Borderlands: CanadaNewsRailTrucking

Canadian National cuts earnings outlook on strike hit

Canadian National estimates eight-day disruption will trim C$0.15 per share from profits as CEO assures that recovery plan is “delivering results.”

Canadian National (NYSE: CNI) lowered its earnings guidance based on the impact of the recent eight-day rail strike

CN said on Dec. 3 that it expects adjusted earnings per share (EPS) growth in the low-to-mid single range for 2019. In October, the company had projected a high-single-digit growth on the 2018’s C$5.50 EPS. (A Canadian dollar equals US$0.75.)

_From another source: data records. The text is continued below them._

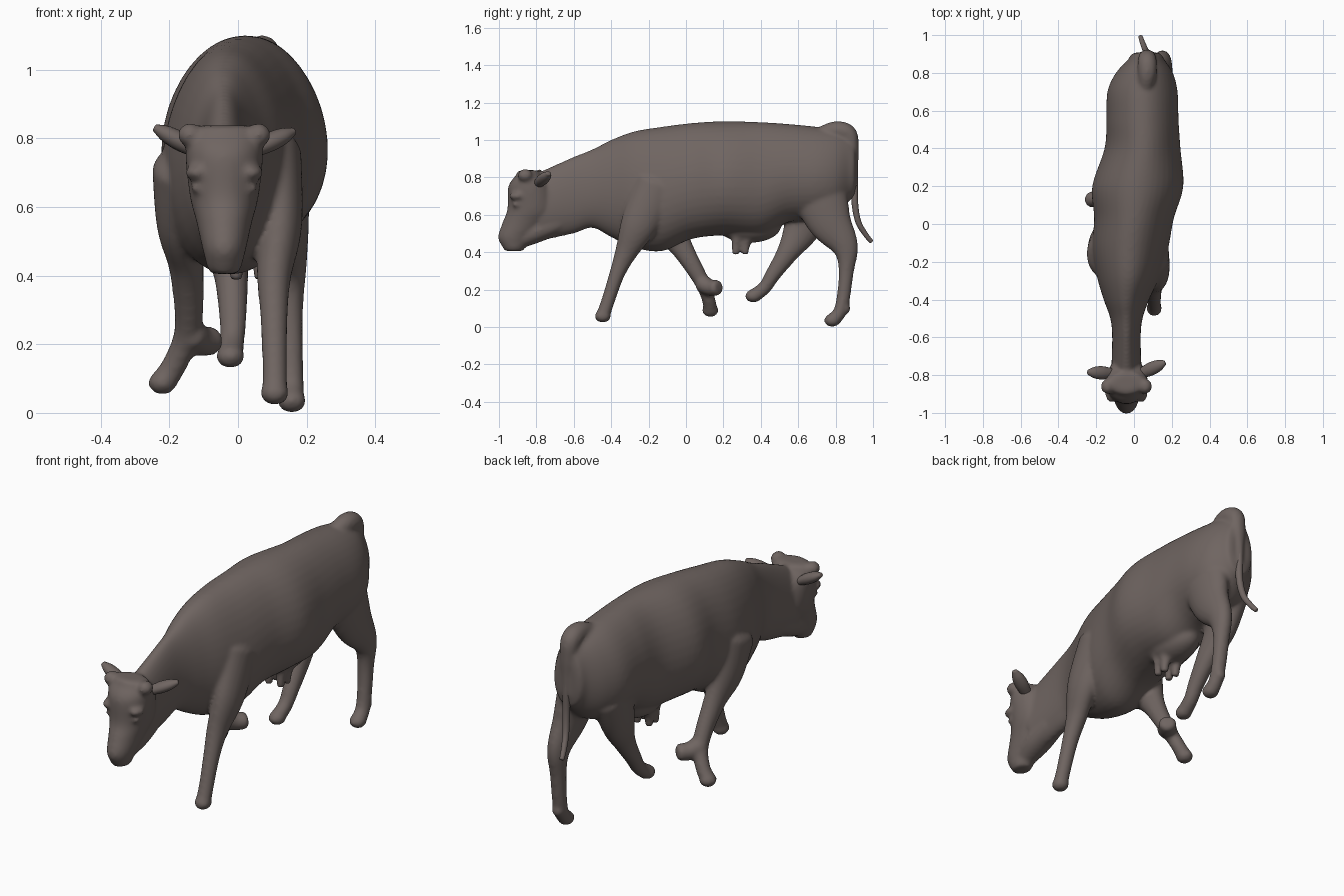
import bpy, bmesh, math
from mathutils import Vector, Matrix

cube = bpy.data.objects.get("Cube")
if cube:
    bpy.data.objects.remove(cube, do_unlink=True)

hide = bpy.data.materials.new("grey_brown_hide")
hide.use_nodes = True
hide.diffuse_color = (.16, .13, .12, 1)
hide.node_tree.nodes["Principled BSDF"].inputs["Base Color"].default_value = hide.diffuse_color


def spline(rows, steps=6):
    """Smooth Catmull-Rom interpolation through rows of equal length."""
    points = [rows[0], *rows, rows[-1]]
    smooth = []
    for before, start, end, after in zip(points, points[1:], points[2:], points[3:]):
        for step in range(steps):
            t = step / steps
            row = []
            for a, b, c, d in zip(before, start, end, after):
                leave, arrive = (c - a) / 2, (d - b) / 2
                rise = c - b
                row.append(b + t * (leave + t * (3 * rise - 2 * leave - arrive
                                                 + t * (leave + arrive - 2 * rise))))
            smooth.append(row)
    return smooth + [list(rows[-1])]


def loft(bm, rows, normal=None, taper=0, reference=(1, 0, 0), sides=40):
    """Join ellipses along rows of x, y, z, half width, half depth; round both ends."""
    rows = spline(rows)
    centres = [Vector(row[:3]) for row in rows]
    last = len(rows) - 1
    rings = []
    for i, (centre, row) in enumerate(zip(centres, rows)):
        width, depth = row[3:]
        along = centres[min(i + 1, last)] - centres[max(i - 1, 0)]
        axis = Vector(normal) if normal else along.normalized()
        across = Vector(reference)
        across = (across - axis * across.dot(axis)).normalized()
        upward = axis.cross(across)
        layers = [(0, 1)]
        if i == 0:
            layers = [(-.4, .6), (-.3, .85), (0, 1)]
        elif i == last:
            layers = [(0, 1), (.3, .85), (.4, .6)]
        for push, scale in layers:
            middle = centre + axis * push * min(width, depth)
            ring = []
            for k in range(sides):
                angle = math.tau * k / sides
                side = width * scale * math.cos(angle) * (1 + taper * math.sin(angle))
                ring.append(bm.verts.new(middle + across * side
                                         + upward * depth * scale * math.sin(angle)))
            rings.append(ring)
    for lower, upper in zip(rings, rings[1:]):
        for k in range(sides):
            j = (k + 1) % sides
            bm.faces.new((lower[k], lower[j], upper[j], upper[k]))
    bm.faces.new(rings[0][::-1])
    bm.faces.new(rings[-1])


def ball(bm, centre, size):
    matrix = Matrix.Translation(centre) @ Matrix.Diagonal((*size, 1))
    bmesh.ops.create_uvsphere(bm, u_segments=24, v_segments=16, radius=1, matrix=matrix)


def finish(name, bm):
    bmesh.ops.recalc_face_normals(bm, faces=bm.faces[:])
    for face in bm.faces:
        face.smooth = True
    mesh = bpy.data.meshes.new(name)
    bm.to_mesh(mesh)
    bm.free()
    mesh.materials.append(hide)
    ob = bpy.data.objects.new(name, mesh)
    bpy.context.collection.objects.link(ob)
    return ob


def trunk_section(y, x, top, bottom, width):
    """Upright cross-section of the trunk, facing along the spine."""
    return x, y, (top + bottom) / 2, width, (top - bottom) / 2


def head_section(z, front, back, width):
    """Level cross-section of the head."""
    return head_x, (front + back) / 2, z, width, (back - front) / 2


def leg(bm, hip, elbow, forearm, knee, fetlock, toe, bulk=1):
    """Leg through its joints, thinning from the hip, with a hoof at the toe."""
    widths = (.085, .067, .05, .04, .036, .038)
    depths = (.13 * bulk, .1 * bulk, .06 * bulk, .041, .036, .038)
    joints = (hip, elbow, forearm, knee, fetlock, toe)
    loft(bm, [(*joint, w, d) for joint, w, d in zip(joints, widths, depths)])
    ball(bm, toe, size=(.042, .044, .035))


head_x = -.04
body = bmesh.new()

# Neck and torso, swaying slightly from side to side
loft(body, [
    trunk_section(y=-.78, x=head_x, top=.83, bottom=.46, width=.08),
    trunk_section(y=-.6, x=head_x, top=.91, bottom=.5, width=.075),
    trunk_section(y=-.5, x=head_x, top=.95, bottom=.53, width=.085),
    trunk_section(y=-.4, x=head_x, top=1, bottom=.48, width=.12),
    trunk_section(y=-.28, x=-.03, top=1.045, bottom=.425, width=.165),
    trunk_section(y=-.13, x=-.02, top=1.07, bottom=.405, width=.2),
    trunk_section(y=.03, x=0, top=1.09, bottom=.47, width=.21),
    trunk_section(y=.2, x=.02, top=1.1, bottom=.49, width=.24),
    trunk_section(y=.4, x=.045, top=1.095, bottom=.49, width=.2),
    trunk_section(y=.55, x=.045, top=1.085, bottom=.56, width=.19),
    trunk_section(y=.7, x=.045, top=1.07, bottom=.57, width=.185),
    trunk_section(y=.8, x=.055, top=1.05, bottom=.6, width=.15),
    trunk_section(y=.87, x=.065, top=1.02, bottom=.67, width=.095),
], normal=(0, 1, 0), taper=.1)

# Head from muzzle to poll, with the lower jaw running into the throat
loft(body, [
    head_section(z=.425, front=-.98, back=-.86, width=.05),
    head_section(z=.48, front=-1.005, back=-.82, width=.064),
    head_section(z=.56, front=-.98, back=-.74, width=.082),
    head_section(z=.63, front=-.955, back=-.7, width=.1),
    head_section(z=.75, front=-.95, back=-.72, width=.113),
    head_section(z=.81, front=-.91, back=-.77, width=.105),
], normal=(0, 0, 1))
loft(body, [(head_x, -.9, .46, .05, .045), (head_x, -.8, .51, .07, .06),
            (head_x, -.68, .56, .065, .06)])
for side in (-1, 1):
    horn_bud = (head_x + side * .1, -.86, .81)
    brow = (head_x + side * .078, -.9, .7)
    eye = (head_x + side * .076, -.9, .655)
    ball(body, horn_bud, size=(.036, .04, .035))
    ball(body, brow, size=(.035, .045, .025))
    ball(body, eye, size=(.022, .03, .016))

# Legs in mid stride
leg(body, hip=(.1, -.15, .75), elbow=(.12, -.25, .55), forearm=(.105, -.32, .4),
    knee=(.105, -.37, .28), fetlock=(.107, -.42, .13), toe=(.107, -.445, .058))
leg(body, hip=(-.165, -.16, .71), elbow=(-.17, -.1, .55), forearm=(-.15, -.02, .42),
    knee=(-.145, .08, .25), fetlock=(-.18, .12, .15), toe=(-.22, .13, .088))
leg(body, hip=(.12, .7, .75), elbow=(.14, .765, .57), forearm=(.15, .85, .43),
    knee=(.15, .857, .3), fetlock=(.155, .83, .1), toe=(.157, .782, .035), bulk=1.2)
leg(body, hip=(-.04, .68, .7), elbow=(-.04, .62, .53), forearm=(-.02, .545, .4),
    knee=(-.015, .465, .28), fetlock=(-.017, .42, .21), toe=(-.022, .36, .165))

# Bent right front knee, dewclaw, udder and tail head
loft(body, [(-.14, .09, .23, .05, .048), (-.11, .13, .21, .045, .044),
            (-.08, .165, .21, .045, .042)])
ball(body, (.155, .855, .1), size=(.03, .025, .03))
ball(body, (.03, .34, .54), size=(.1, .17, .09))
loft(body, [(.06, .72, 1.03, .04, .04), (.07, .8, 1.05, .05, .05), (.07, .865, 1.03, .05, .05),
            (.07, .89, .95, .04, .034), (.07, .897, .86, .028, .024), (.07, .9, .76, .02, .02)])

# Teats
for y in (.265, .315):
    for x in (.065, -.005):
        loft(body, [(x, y + .015, .5, .04, .035), (x, y + .005, .45, .026, .026),
                    (x, y, .395, .02, .02)])

# Fuse the lofts into one skin
skin = finish("body", body)
fuse = skin.modifiers.new("fuse", "REMESH")
fuse.mode = "VOXEL"
fuse.voxel_size = .01
fuse.use_smooth_shade = True
soften = skin.modifiers.new("soften", "SMOOTH")
soften.iterations = 8

# Tail hanging down and flicking back at the tip
tail = bmesh.new()
tail_path = [(.07, .89, .96), (.07, .9, .8), (.07, .903, .66), (.06, .922, .56),
             (.045, .96, .495), (.035, .99, .458)]
loft(tail, [(*point, .022 - .002 * i, .022 - .002 * i) for i, point in enumerate(tail_path)],
     sides=14)
finish("tail", tail)

# Ears, swung a little by the turn of the head
for name, side in (("left_ear", 1), ("right_ear", -1)):
    ear = bmesh.new()
    rows = []
    for reach, thickness in ((0, .022), (.4, .028), (.75, .024), (1, .012)):
        rows.append((head_x + side * (.08 + .12 * reach), -.79 + (.03 + .025 * side) * reach,
                     .765 + (.06 - .005 * side) * reach, thickness, thickness * 1.25))
    loft(ear, rows, reference=(0, 0, 1), sides=16)
    finish(name, ear)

CN estimated that the strike by about 3,200 Teamsters members cost C$0.15 per share. The walkout, which ended on Nov. 26, saw CN’s rail network capacity plunge by 90%.

Weekly performance figures, also released on Dec. 3, shows the extent of the strike’s impact. Revenue-ton-miles fell by nearly 36% compared to a year earlier. 

Outbound rail volumes plunged in Toronto during the CN strike – as seen on FreightWaves’ SONAR platform.

At CN’s largest yard, near Toronto, dwell times reached 84.4 hours – compared with 25.3 prior to the strike. Network-wide, performance plummeted to 136 car miles per day – compared to 208 before the strike.

Nevertheless, CEO JJ Ruest said CN’s “recovery plan is delivering results.”

“While we expect to take some time and we remain dependent on favorable weather, we are pleased by how things are progressing,” Ruest said in a statement. “Safety is at the heart of everything we are doing as we bring our Canadian operations back online and we have not experienced any significant setbacks at this point.”

CN already had warned of a slower than expected 2019 after it released third-quarter earnings in October, citing lower rail volumes and a slower economy. Prior to the strike, the CN also announced layoffs, citing the slowdown.

Nate Tabak

Nate Tabak is a Toronto-based journalist and producer who covers cybersecurity and cross-border trucking and logistics for FreightWaves. He spent seven years reporting stories in the Balkans and Eastern Europe as a reporter, producer and editor based in Kosovo. He previously worked at newspapers in the San Francisco Bay Area, including the San Jose Mercury News. He graduated from UC Berkeley, where he studied the history of American policing. Contact Nate at